Vaslav Nijinski and Isadora Duncan challenged androgyny and sexuality of stage fashion in Europe, eliciting emotional expression in their audiences. Nijinski was an exceptional dancer who gracefully explored the boundaries of masculinity in his dance roles, displaying Bakst’s creations to wide audiences. The inspiration of Isadora Duncan led Bakst to develop the famous costumes for Nijinski as his muse. ((Potter, 158)) As an advocate for freedom of motion to increase choreographic integrity, Isadora performed in sheer and un-constricted costumes to allow form and rhythm to correspond. ((Ibid., 166)) In designing stage wear, Bakst often put music as a later consideration, but through the inspiration of Duncan Bakst gained an awareness of movement in relation to the libretto ((Leong, 36)) The new freedom of women’s clothing brought on through Duncan’s guidance was a welcome change because it gave women greater opportunities to directly participate in the artistic movement while challenging social norms. ((Ibid., 158)) Parisian society at the time was receptive to radical ballets like Scheherazade because society was anxious for a catalyst of change. At the time the nouveaux riches and déclassé aristocrats were challenging the cultural hegemony of the ruling elites in France, as the Ballet Russes simultaneously challenged decades of prescribed dance form and theater. ((Ruane, 177)) As described by Ruane, the “emotional content of the ballet converged with the emotional needs of the audiences”; this connection intertwined the Ballet Russes and France from that point forward in the journey to modernization. ((Ibid.))

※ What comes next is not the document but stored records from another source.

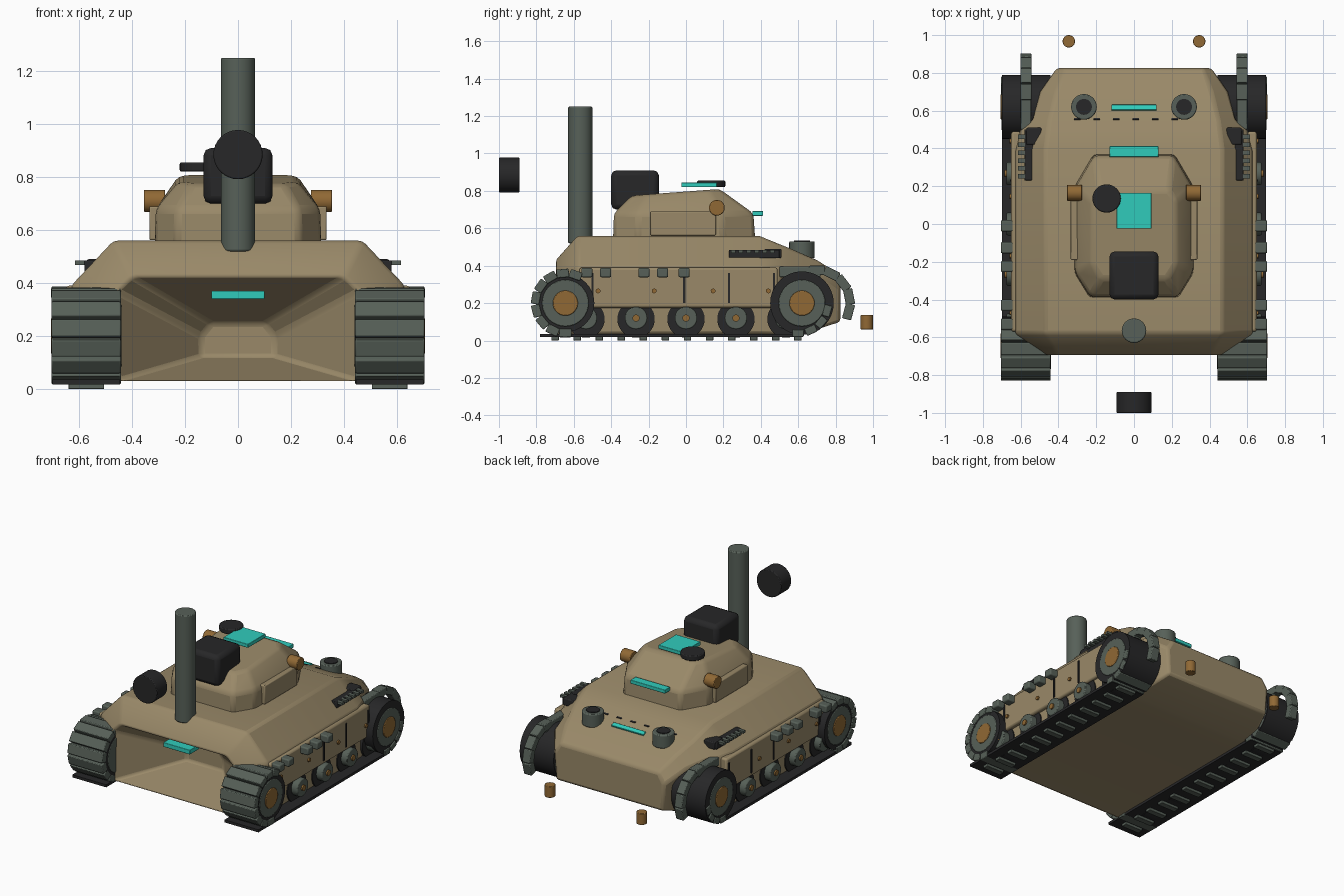
import bpy, bmesh, math
from mathutils import Matrix, Vector

if "Cube" in bpy.data.objects:
    bpy.data.objects.remove(bpy.data.objects["Cube"])


def material(name, rgb):
    m = bpy.data.materials.new(name)
    m.diffuse_color = (*rgb, 1)
    m.use_nodes = True
    m.node_tree.nodes["Principled BSDF"].inputs["Base Color"].default_value = m.diffuse_color
    return m


TAN = material("tan armour", (0.32, 0.25, 0.14))
BLACK = material("black rubber", (0.02, 0.02, 0.021))
GREY = material("grey green steel", (0.095, 0.118, 0.098))
BRONZE = material("bronze", (0.28, 0.14, 0.035))
CYAN = material("cyan glow", (0.03, 0.6, 0.5))


def finish(name, bm, mat, bevel=0.0, segs=2):
    bmesh.ops.recalc_face_normals(bm, faces=bm.faces)
    me = bpy.data.meshes.new(name)
    bm.to_mesh(me)
    bm.free()
    me.materials.append(mat)
    ob = bpy.data.objects.new(name, me)
    bpy.context.collection.objects.link(ob)
    if bevel:
        b = ob.modifiers.new("bevel", 'BEVEL')
        b.width, b.segments, b.limit_method = bevel, segs, 'ANGLE'
        b.angle_limit = math.radians(25)
    bpy.ops.object.select_all(action='DESELECT')
    bpy.context.view_layer.objects.active = ob
    ob.select_set(True)
    bpy.ops.object.shade_smooth_by_angle(angle=math.radians(30))
    return ob


def box(name, centre, size, mat, bevel=0.0, tilt=0.0):
    # tilt turns the box about the x axis
    bm = bmesh.new()
    bmesh.ops.create_cube(bm, size=1, matrix=Matrix.Translation(centre)
                          @ Matrix.Rotation(tilt, 4, 'X') @ Matrix.Diagonal((*size, 1)))
    return finish(name, bm, mat, bevel)


def span(name, x0, x1, y0, y1, z0, z1, mat, bevel=0.0):
    return box(name, ((x0 + x1) / 2, (y0 + y1) / 2, (z0 + z1) / 2),
               (abs(x1 - x0), y1 - y0, z1 - z0), mat, bevel)


def cyl(name, centre, r, depth, axis, mat, bevel=0.0, sides=32):
    rot = {'X': Matrix.Rotation(math.pi / 2, 4, 'Y'),
           'Y': Matrix.Rotation(math.pi / 2, 4, 'X'), 'Z': Matrix.Identity(4)}[axis]
    bm = bmesh.new()
    bmesh.ops.create_cone(bm, cap_ends=True, segments=sides, radius1=r, radius2=r,
                          depth=depth, matrix=Matrix.Translation(centre) @ rot)
    return finish(name, bm, mat, bevel)


def loft(name, rings, mat, bevel):
    bm = bmesh.new()
    vs = [[bm.verts.new(p) for p in r] for r in rings]
    n = len(vs[0])
    for a, b in zip(vs, vs[1:]):
        for i in range(n):
            bm.faces.new((a[i], a[(i + 1) % n], b[(i + 1) % n], b[i]))
    bm.faces.new(vs[0])
    bm.faces.new(vs[-1])
    return finish(name, bm, mat, bevel)


# Hull: sections along y, starting inside the hollow nose
sections = [
    (-0.35, (0.14, 0.12), (0.14, 0.20), (0.10, 0.25)),
    (-0.70, (0.45, 0.03), (0.46, 0.37), (0.40, 0.425)),
    (-0.58, (0.62, 0.035), (0.63, 0.39), (0.47, 0.56)),
    (0.39, (0.62, 0.035), (0.63, 0.39), (0.47, 0.56)),
    (0.50, (0.61, 0.035), (0.60, 0.39), (0.455, 0.515)),
    (0.55, (0.46, 0.04), (0.54, 0.38), (0.45, 0.495)),
    (0.70, (0.44, 0.06), (0.50, 0.37), (0.41, 0.43)),
    (0.825, (0.40, 0.10), (0.41, 0.28), (0.37, 0.35)),
]
rings = []
for y, *half in sections:
    rings.append([(x, y, z) for x, z in half] + [(-x, y, z) for x, z in half[::-1]])
loft("hull", rings, TAN, 0.015)


# Turret: stacked eight-sided rings with a roof that rises to the rear
def turret_ring(x, y0, y1, cfx, cfy, crx, cry, z0, z1):
    half = [(x - cfx, y0), (x, y0 + cfy), (x, y1 - cry), (x - crx, y1)]
    zat = lambda y: z0 + (z1 - z0) * (y - y0) / (y1 - y0)
    return [(a, b, zat(b)) for a, b in half] + [(-a, b, zat(b)) for a, b in half[::-1]]


loft("turret", [
    turret_ring(0.315, -0.39, 0.37, 0.08, 0.13, 0.10, 0.17, 0.54, 0.54),
    turret_ring(0.31, -0.385, 0.36, 0.08, 0.13, 0.10, 0.17, 0.68, 0.68),
    turret_ring(0.225, -0.29, 0.18, 0.05, 0.08, 0.04, 0.06, 0.775, 0.81),
], TAN, 0.02)

# Gun, muzzle and mantlet
span("gun_mantlet", -0.13, 0.13, -0.4, -0.145, 0.70, 0.91, BLACK, 0.028)
cyl("gun_barrel", (0, -0.565, 0.885), 0.065, 0.73, 'Z', GREY, 0.006)
cyl("gun_muzzle", (0, -0.945, 0.885), 0.093, 0.11, 'Y', BLACK, 0.005)

# Roof fittings and glowing slits
span("roof_hatch_glow", -0.092, 0.092, -0.025, 0.165, 0.82, 0.845, CYAN, 0.003)
cyl("roof_cupola", (-0.145, 0.135, 0.838), 0.075, 0.035, 'Z', BLACK, 0.006)
span("turret_rear_glow", -0.13, 0.13, 0.355, 0.412, 0.667, 0.692, CYAN, 0.003)
span("nose_glow", -0.10, 0.10, -0.66, -0.56, 0.34, 0.37, CYAN, 0.003)
slope = -math.atan2(0.13, 0.31)
box("rear_deck_glow", (0, 0.615, 0.468), (0.24, 0.03, 0.02), CYAN, 0.003, slope)
for i in range(6):
    box("rear_deck_slot", (-0.30 + i * 0.103, 0.555, 0.494), (0.035, 0.01, 0.008), BLACK, 0, slope)

PADS_TOP = (-0.53, -0.43, -0.225, -0.125, -0.01)
FRONT, REAR = (-0.645, 0.2), (0.62, 0.2)

for s, side in ((1, "right"), (-1, "left")):
    # Turret cheek plate and pivot
    span(f"turret_cheek_{side}", s * 0.28, s * 0.335, -0.19, 0.16, 0.562, 0.69, TAN, 0.006)
    cyl(f"turret_pivot_{side}", (s * 0.315, 0.165, 0.71), 0.042, 0.08, 'X', BRONZE, 0.004)
    # Rear exhaust stack, and cap floating behind
    cyl(f"exhaust_{side}", (s * 0.265, 0.62, 0.485), 0.068, 0.09, 'Z', GREY, 0.006)
    cyl(f"exhaust_bore_{side}", (s * 0.265, 0.62, 0.49), 0.042, 0.09, 'Z', BLACK)
    cyl(f"rear_cap_{side}", (s * 0.345, 0.967, 0.098), 0.033, 0.078, 'Z', BRONZE, 0.003)
    # Side vent with a row of fins
    span(f"vent_{side}", s * 0.535, s * 0.58, 0.23, 0.50, 0.44, 0.485, BLACK, 0.004)
    span(f"vent_block_{side}", s * 0.49, s * 0.57, 0.42, 0.51, 0.44, 0.49, BLACK, 0.006)
    for i in range(6):
        y = 0.24 + i * 0.042
        span(f"vent_fin_{side}", s * 0.57, s * 0.615, y, y + 0.024, 0.468, 0.485, GREY)
    # Side skirt with straps and rivets
    span(f"skirt_{side}", s * 0.60, s * 0.65, -0.57, 0.49, 0.175, 0.39, TAN, 0.012)
    for y in (-0.5, -0.01, 0.23, 0.47):
        span(f"skirt_strap_{side}", s * 0.64, s * 0.656, y - 0.006, y + 0.006, 0.20, 0.36, BLACK)
    for y in (-0.47, -0.17, 0.145, 0.44):
        cyl(f"skirt_rivet_{side}", (s * 0.652, y, 0.265), 0.013, 0.016, 'X', BRONZE, 0, 12)
    # Road wheels
    for y in (-0.535, -0.267, 0, 0.267, 0.535):
        cyl(f"road_tyre_{side}", (s * 0.58, y, 0.115), 0.1, 0.1, 'X', BLACK)
        cyl(f"road_wheel_{side}", (s * 0.645, y, 0.12), 0.06, 0.06, 'X', GREY, 0.006)
        cyl(f"road_hub_{side}", (s * 0.675, y, 0.12), 0.019, 0.02, 'X', BRONZE, 0, 16)
    # Track belt: end drums and the lower run
    for tag, (y, z), r in (("front", FRONT, 0.155), ("rear", REAR, 0.17)):
        cyl(f"track_drum_{tag}_{side}", (s * 0.57, y, z), r, 0.255, 'X', BLACK)
        cyl(f"track_disc_{tag}_{side}", (s * 0.57, y, z), 0.125, 0.262, 'X', GREY, 0.005)
        cyl(f"track_hub_{tag}_{side}", (s * 0.60, y, z), 0.067, 0.212, 'X', BRONZE, 0.004)
    span(f"track_lower_run_{side}", s * 0.445, s * 0.70, -0.78, 0.62, 0.018, 0.036, BLACK)

    # Wide pads round the front and lower rear, narrow links round the upper rear
    def pad_arc(name, centre, r, a0, a1, n, x, size):
        for i in range(n):
            a = math.radians(a0 + (a1 - a0) * i / (n - 1))
            box(name, (s * x, centre[0] + r * math.cos(a), centre[1] + r * math.sin(a)),
                size, GREY, 0.005, a - math.pi / 2)

    pad_arc(f"front_pad_{side}", FRONT, 0.16, 70, 270, 9, 0.573, (0.262, 0.066, 0.045))
    pad_arc(f"rear_pad_{side}", (0.60, 0.2), 0.16, -90, -15, 4, 0.573, (0.262, 0.06, 0.04))
    pad_arc(f"rear_link_{side}", (0.70, 0.2), 0.175, -15, 90, 5, 0.572, (0.058, 0.085, 0.05))
    span(f"rear_link_top_{side}", s * 0.545, s * 0.60, 0.50, 0.72, 0.34, 0.395, GREY, 0.005)
    for y in PADS_TOP:
        span(f"top_pad_{side}", s * 0.625, s * 0.705, y - 0.03, y + 0.03, 0.338, 0.388, GREY, 0.008)
    for i in range(12):
        y = -0.70 + i * 0.118
        span(f"ground_pad_{side}", s * 0.505, s * 0.64, y - 0.02, y + 0.02, 0.0, 0.03, GREY, 0.003)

Although one of the original factors that brought the Ballet Ruses to Paris was the goal of strengthening Russian and French relationships in the hopes of gaining financial aid, the company also carried other aspirations. In the early 1900s France was one of the leading powers of the world, while Russia was in economic turmoil. The Ballet Russes personified the Russian peoples’ desire to become a successful Asian colonial power and eventually compete with Britain and France. ((Ibid.)) By modernizing and absorbing France’s way of life and presenting the Eastern Russian culture as legitimate interpreters of the western traditions, French culture also became imbued with new perspectives on culture. ((Ibid.)). Fashion was one sphere in which the Russians had the upper hand of influence in the early 1900s, as the Scheherazade design became a fashion craze. The larger implications of this impression spread Russian culture as a modern authority on expression of sensuality of music through color and design choices throughout Europe, allowing Russian designers to be accepted into high couturier circles of fashion. ((Ibid., 180, Bakst, 24)) the new definition of modern fashion sensibilities developed from a synthesis of East and West; firmly rooting and defining modernity in the growing global economy and flow of fashion and ideas.